Haggling with a car dealer can save you money on the purchase price, but it also is worthwhile to spend some time negotiating your loan. A small change in your interest rate can save hundreds of dollars over the life of a loan. Having an excellent credit score is the surest path to a low rate, but shopping around for lenders can help ensure you get the best deal.
Credit Report Cleanup
Perhaps the single biggest factor in getting favorable loan terms is your credit score. The Fair Isaac Corporation notes that as of March 2015, a credit score of 720 to 850 earned an interest rate of about 3.236 percent on a 60-month loan. In contrast, the rate was 6.677 percent for those with scores of 660 to 689. A few points can make a big difference in your terms, so check your credit report for errors. If creditors reported delinquencies that shouldn’t be there, for example, contact the credit reporting bureaus and the creditors and insist the errors be removed. Also, check your utilization rates – the amount of debt you have as compared to your available credit balance. If you have cards close to being maxed out, making a payment to lower that debt can have a positive effect on your score and your auto loan rate.
Don’t Rely on the Dealership
Auto dealers are more than willing to arrange financing, but they probably won't give you the rate you could get elsewhere unless you have excellent credit. Arrange for financing elsewhere before you go car shopping. Credit unions and community banks tend to offer lower rates on car loans. If you apply for a loan with a bank and get pre-approved for financing before going to the car dealership, you have room to negotiate a lower rate with the dealer. If the dealer doesn't match the bank's terms, you can go with the bank loan. If the dealer matches or beats the bank loan terms, then you can finance your car with the dealer.
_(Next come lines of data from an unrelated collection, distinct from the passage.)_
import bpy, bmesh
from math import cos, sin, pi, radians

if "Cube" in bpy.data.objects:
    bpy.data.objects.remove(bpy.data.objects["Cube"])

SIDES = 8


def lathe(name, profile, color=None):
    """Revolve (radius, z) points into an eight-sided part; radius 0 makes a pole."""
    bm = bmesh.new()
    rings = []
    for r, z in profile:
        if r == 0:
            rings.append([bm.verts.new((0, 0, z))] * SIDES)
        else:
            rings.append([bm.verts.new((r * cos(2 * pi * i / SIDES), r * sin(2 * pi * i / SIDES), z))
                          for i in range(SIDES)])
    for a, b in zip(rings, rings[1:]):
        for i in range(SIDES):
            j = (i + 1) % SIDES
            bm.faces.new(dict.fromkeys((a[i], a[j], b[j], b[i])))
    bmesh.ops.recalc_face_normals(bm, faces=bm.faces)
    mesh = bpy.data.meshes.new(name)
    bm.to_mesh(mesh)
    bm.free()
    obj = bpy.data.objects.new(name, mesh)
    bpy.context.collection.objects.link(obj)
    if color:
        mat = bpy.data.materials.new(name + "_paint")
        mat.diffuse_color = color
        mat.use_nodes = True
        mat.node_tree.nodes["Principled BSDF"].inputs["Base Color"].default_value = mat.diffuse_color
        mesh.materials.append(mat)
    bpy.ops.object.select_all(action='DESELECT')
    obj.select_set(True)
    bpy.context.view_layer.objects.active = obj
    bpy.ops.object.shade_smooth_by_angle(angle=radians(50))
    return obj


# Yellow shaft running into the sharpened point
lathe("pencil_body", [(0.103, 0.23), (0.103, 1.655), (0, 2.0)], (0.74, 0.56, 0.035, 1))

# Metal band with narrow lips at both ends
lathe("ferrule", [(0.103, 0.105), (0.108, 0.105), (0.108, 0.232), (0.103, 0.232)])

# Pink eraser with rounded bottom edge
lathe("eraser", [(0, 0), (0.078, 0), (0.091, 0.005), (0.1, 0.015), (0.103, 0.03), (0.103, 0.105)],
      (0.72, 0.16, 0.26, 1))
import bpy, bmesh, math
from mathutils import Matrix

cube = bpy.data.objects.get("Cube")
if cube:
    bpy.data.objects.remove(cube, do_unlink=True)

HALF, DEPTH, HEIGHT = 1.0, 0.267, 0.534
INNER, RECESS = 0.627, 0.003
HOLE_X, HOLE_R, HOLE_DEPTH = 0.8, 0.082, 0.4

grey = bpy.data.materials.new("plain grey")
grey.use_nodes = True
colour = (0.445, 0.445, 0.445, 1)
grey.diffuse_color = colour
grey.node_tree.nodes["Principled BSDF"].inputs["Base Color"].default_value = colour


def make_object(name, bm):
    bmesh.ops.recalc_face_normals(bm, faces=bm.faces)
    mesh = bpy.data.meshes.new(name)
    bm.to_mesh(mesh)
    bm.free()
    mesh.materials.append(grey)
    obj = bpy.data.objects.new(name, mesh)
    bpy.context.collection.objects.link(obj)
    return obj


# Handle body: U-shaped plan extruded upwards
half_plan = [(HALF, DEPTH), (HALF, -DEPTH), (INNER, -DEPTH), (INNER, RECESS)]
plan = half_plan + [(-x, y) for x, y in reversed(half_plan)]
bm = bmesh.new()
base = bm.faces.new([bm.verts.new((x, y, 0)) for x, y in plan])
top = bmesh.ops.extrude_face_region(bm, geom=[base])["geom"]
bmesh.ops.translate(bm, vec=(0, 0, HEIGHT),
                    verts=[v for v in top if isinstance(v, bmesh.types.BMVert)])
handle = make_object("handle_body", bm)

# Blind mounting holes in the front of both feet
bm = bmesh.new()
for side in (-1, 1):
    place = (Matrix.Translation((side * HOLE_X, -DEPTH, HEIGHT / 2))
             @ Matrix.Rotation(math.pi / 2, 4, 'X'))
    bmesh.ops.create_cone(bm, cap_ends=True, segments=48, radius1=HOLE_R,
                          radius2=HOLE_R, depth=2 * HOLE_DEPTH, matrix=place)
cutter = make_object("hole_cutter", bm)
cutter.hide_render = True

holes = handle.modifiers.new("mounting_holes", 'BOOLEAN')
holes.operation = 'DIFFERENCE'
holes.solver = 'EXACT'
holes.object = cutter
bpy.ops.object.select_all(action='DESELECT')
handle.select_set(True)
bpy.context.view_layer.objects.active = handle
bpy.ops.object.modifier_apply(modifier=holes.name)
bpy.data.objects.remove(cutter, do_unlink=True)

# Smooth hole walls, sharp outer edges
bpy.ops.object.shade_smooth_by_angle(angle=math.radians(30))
Lenders offer extended repayment periods for auto loans so you can spread your payments over six or seven years if your goal is to have the lowest monthly payments. For the best interest rate, however, you’ll need to quicken your pace. Shorter loan periods tend to have lower rates.
The Best Deal
Even when the best rate available is the car dealer’s promotional rate, that might not be your best financing deal. You may have a choice between low dealer financing and cash rebates. Anthony Giorgianni, associate finance editor of "Consumer Reports Money Adviser," reports that your best deal often is to take the cash rebate and a bank or credit union loan.